New report on state of the world's forest genetic resources
FAO's Commission on Genetic Resources has published the first report on the conservation,
management and sustainable use of forest tree and other woody plant genetic resources worldwide.
A total of 86 countries submitted reports, accounting for 76 percent of the world’s land area and 85 percent of the global forest area, with good latitudinal and ecoregional representation.
The report covers 8,000 species of trees, shrubs, palms and bamboo that are among the most utilized by humans. However, overall the number of existing tree species in the world is estimated at between 80,000 and 100,000, it notes.
Of that total, around 2,400 (around 3 percent) are actively managed for the products and services they provide.
Just around 700 species are actively improved through selection or breeding, meaning that less than one percent of all existing tree species are being assessed for improved production and adaptability in different planting site conditions or under selection or breeding programmes.
The Trees4Future project is mentioned in the report in Chapter 7, Trait-based knowledge of tree genetic resources, in a discussion on the emergence of provenance testing.

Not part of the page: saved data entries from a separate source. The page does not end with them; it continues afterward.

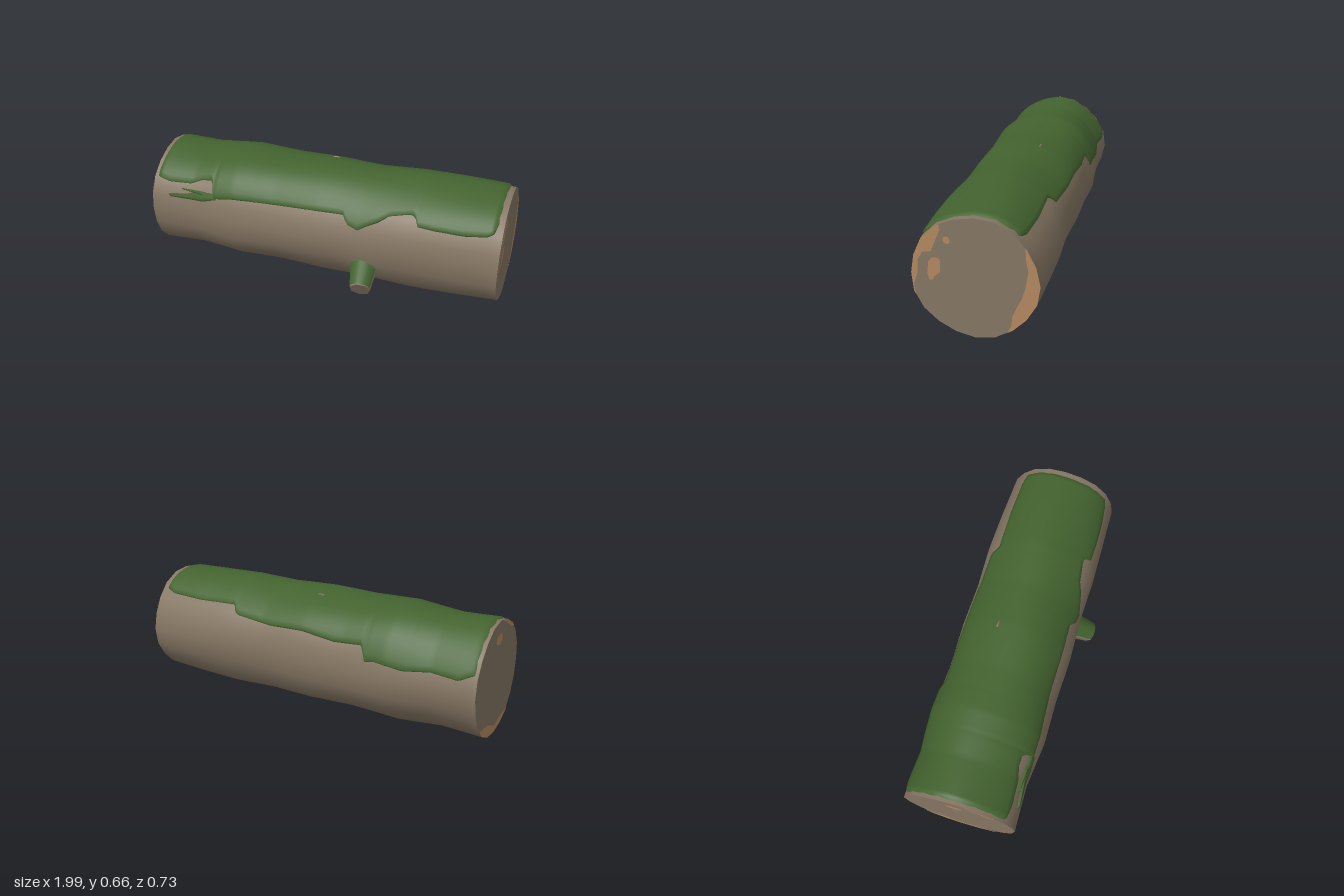
import * as THREE from 'three';

const CY = 0.33, CZ = -0.045, SIDES = 20, LEFT = 0.99, RIGHT = -0.995;
const deg = THREE.MathUtils.degToRad;

const bark = new THREE.MeshStandardMaterial({ color: 0x857663 });
bark.name = 'bark';
const freshWood = new THREE.MeshStandardMaterial({ color: 0xb4885f });
freshWood.name = 'fresh wood';
const moss = new THREE.MeshStandardMaterial({ color: 0x43632f, side: THREE.DoubleSide });
moss.name = 'moss';

// linear lookup in rows of [x, v1, v2...]
function lookup(rows, x, k = 1) {
  let i = 1;
  while (i < rows.length - 1 && rows[i][0] < x) i++;
  const [a, b] = [rows[i - 1], rows[i]];
  const t = THREE.MathUtils.clamp((x - a[0]) / (b[0] - a[0]), 0, 1);
  return a[k] + (b[k] - a[k]) * t;
}

// uneven trunk radius along x
const girth = [[-1, 0.308], [-0.75, 0.3], [-0.5, 0.323], [-0.25, 0.313], [0, 0.319],
  [0.25, 0.31], [0.5, 0.321], [0.75, 0.317], [1, 0.308]];

// point on the trunk: angle 0 is the top, positive towards the front
function trunkPoint(x, a, lift = 0) {
  const da = a - deg(121), dx = x - 0.28;
  const swell = 0.022 * Math.exp(-(dx * dx) / 0.012 - (da * da) / 0.06);
  const r = lookup(girth, x) + 0.004 * Math.sin(5 * a + 4 * x) + swell + lift;
  return new THREE.Vector3(x, CY + r * Math.cos(a), CZ + r * Math.sin(a));
}

// grid surface from a rule; closed joins the last row to the first
function surface(nu, nv, rule, closed = false) {
  const pos = [], index = [], cols = closed ? nv : nv + 1;
  for (let i = 0; i <= nu; i++)
    for (let j = 0; j < cols; j++) pos.push(...rule(i, j).toArray());
  for (let i = 0; i < nu; i++)
    for (let j = 0; j < nv; j++) {
      const k = (j + 1) % cols;
      const a = i * cols + j, b = i * cols + k, c = b + cols, d = a + cols;
      index.push(a, b, c, a, c, d);
    }
  const g = new THREE.BufferGeometry();
  g.setAttribute('position', new THREE.Float32BufferAttribute(pos, 3));
  g.setIndex(index);
  g.computeVertexNormals();
  return g;
}

// moss sheet between two angle edges, its rim tucked into the bark
function mossSheet(x0, x1, back, front, nu, nv, lift = 0.008) {
  return surface(nu, nv, (i, j) => {
    const x = x0 + (x1 - x0) * i / nu;
    const a0 = lookup(back, x), a1 = lookup(front, x);
    const rim = i === 0 || i === nu || j === 0 || j === nv;
    const t = j === 0 ? 0 : j === nv ? 1 : 0.01 + 0.98 * (j - 1) / (nv - 2);
    return trunkPoint(x, deg(a0 + (a1 - a0) * t), rim ? -0.006 : lift);
  });
}

// flat figure on a cut end, given as [z, y] points
function endPlate(points, x) {
  const s = Math.sign(x);
  const shape = new THREE.Shape(points.map(([z, y]) => new THREE.Vector2(-s * z, y)));
  const g = new THREE.ShapeGeometry(shape);
  g.rotateY(s * Math.PI / 2);
  g.translate(x, 0, 0);
  return g;
}

// points along the rim of a cut end, between two fractional corner numbers
function rim(x, from, to) {
  const corner = i => trunkPoint(x, i * 2 * Math.PI / SIDES);
  const at = u => {
    const i = Math.floor(u), p = corner(i).lerp(corner(i + 1), u - i);
    return [p.z, p.y];
  };
  const pts = [at(from)], step = Math.sign(to - from);
  let i = step > 0 ? Math.floor(from) + 1 : Math.ceil(from) - 1;
  for (; (to - i) * step > 0; i += step) pts.push(at(i));
  pts.push(at(to));
  return pts;
}

const blob = (z, y, rz, ry) => Array.from({ length: 12 }, (_, i) =>
  [z + rz * Math.cos(i * Math.PI / 6), y + ry * Math.sin(i * Math.PI / 6)]);

export function createModel() {
  const model = new THREE.Group();
  model.name = 'mossyLog';
  const add = (name, geometry, material, parent = model) => {
    const m = new THREE.Mesh(geometry, material);
    m.name = name;
    parent.add(m);
    return m;
  };

  // trunk and cut ends
  add('trunk', surface(32, SIDES, (i, j) =>
    trunkPoint(RIGHT + (LEFT - RIGHT) * i / 32, j * 2 * Math.PI / SIDES), true), bark);
  add('leftEnd', endPlate(rim(LEFT, 0, SIDES - 0.001), LEFT), bark);
  add('rightEnd', endPlate(rim(RIGHT, 0, SIDES - 0.001), RIGHT), bark);

  // bare wood on the cut ends
  const l = LEFT + 0.003, r = RIGHT - 0.003;
  add('leftFrontBareWood', endPlate([...rim(LEFT, 1.75, 6.2), [0.25, 0.27], [0.23, 0.33],
    [0.225, 0.4], [0.2, 0.445], [0.16, 0.45], [0.14, 0.5], [0.115, 0.56]], l), freshWood);
  add('leftBackBareWood', endPlate([...rim(LEFT, -2.9, -8.3), [-0.22, 0.11], [-0.225, 0.16],
    [-0.25, 0.22], [-0.27, 0.26], [-0.285, 0.31], [-0.3, 0.4], [-0.29, 0.45]], l), freshWood);
  add('leftSmallSpot', endPlate(blob(0.083, 0.515, 0.017, 0.019), l), freshWood);
  add('leftLargeSpot', endPlate([[0.115, 0.4], [0.125, 0.42], [0.155, 0.42], [0.175, 0.395],
    [0.18, 0.33], [0.17, 0.3], [0.155, 0.305], [0.145, 0.325], [0.12, 0.345]], l), freshWood);
  add('rightLowerBareWood', endPlate([...rim(RIGHT, 7.8, 12.6), [-0.15, 0.11], [-0.05, 0.065],
    [0.05, 0.08]], r), freshWood);
  add('rightUpperBareWood', endPlate([...rim(RIGHT, 0.2, 2.4), [0.12, 0.56], [0.05, 0.6]], r), freshWood);
  add('rightSpot', endPlate(blob(-0.06, 0.545, 0.045, 0.03), r), freshWood);

  // moss blanket with ragged front and back edges, in degrees from the top
  const front = [[-0.98, 54], [-0.9, 57.5], [-0.76, 56], [-0.7, 50], [-0.63, 49], [-0.615, 68],
    [-0.5, 65], [-0.3, 63], [0, 61], [0.15, 60], [0.18, 69], [0.24, 73], [0.28, 68], [0.35, 61],
    [0.4, 54], [0.5, 49], [0.535, 49], [0.555, 59], [0.65, 60], [0.8, 60], [0.92, 57],
    [0.95, 53], [0.965, 38]];
  const back = [[-0.98, -68], [-0.9, -76], [-0.75, -74], [-0.6, -78], [-0.45, -75], [-0.39, -77],
    [-0.37, -62], [-0.2, -64], [0, -60], [0.2, -61], [0.43, -57], [0.46, -47], [0.7, -49],
    [0.9, -47], [0.965, -42]];
  add('mossBlanket', mossSheet(-0.98, 0.965, back, front, 110, 26), moss);

  // moss tongues below the front edge
  add('mossTongue', mossSheet(-0.9, -0.59, [[-0.9, 70], [-0.78, 67], [-0.72, 63], [-0.59, 62]],
    [[-0.9, 72.5], [-0.68, 72.5], [-0.59, 68]], 14, 5), moss);
  add('mossFinger', mossSheet(-0.82, -0.66, [[-0.82, 62], [-0.66, 62]],
    [[-0.82, 63], [-0.66, 66]], 8, 4), moss);

  // small bare streak on top
  add('topBareStreak', mossSheet(-0.045, 0.015, [[-0.045, -17], [0.015, -16]],
    [[-0.045, -14.5], [0.015, -14.5]], 4, 4, 0.012), bark);

  // branch stub with its moss
  const from = new THREE.Vector3(0.265, 0.21, 0.16), to = new THREE.Vector3(0.288, 0.112, 0.333);
  const dir = to.clone().sub(from), len = dir.length();
  const stub = new THREE.Group();
  stub.name = 'branchStub';
  stub.position.copy(from).lerp(to, 0.5);
  stub.quaternion.setFromUnitVectors(new THREE.Vector3(0, 1, 0), dir.normalize());
  model.add(stub);
  add('branch', new THREE.CylinderGeometry(0.057, 0.084, len, 7), bark, stub);
  add('branchMoss', new THREE.CylinderGeometry(0.062, 0.09, len * 0.98, 7, 1, true,
    Math.PI - 0.95, 2.15), moss, stub);
  return model;
}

Download the The State of the World's Forest Genetic Resources report (pdf)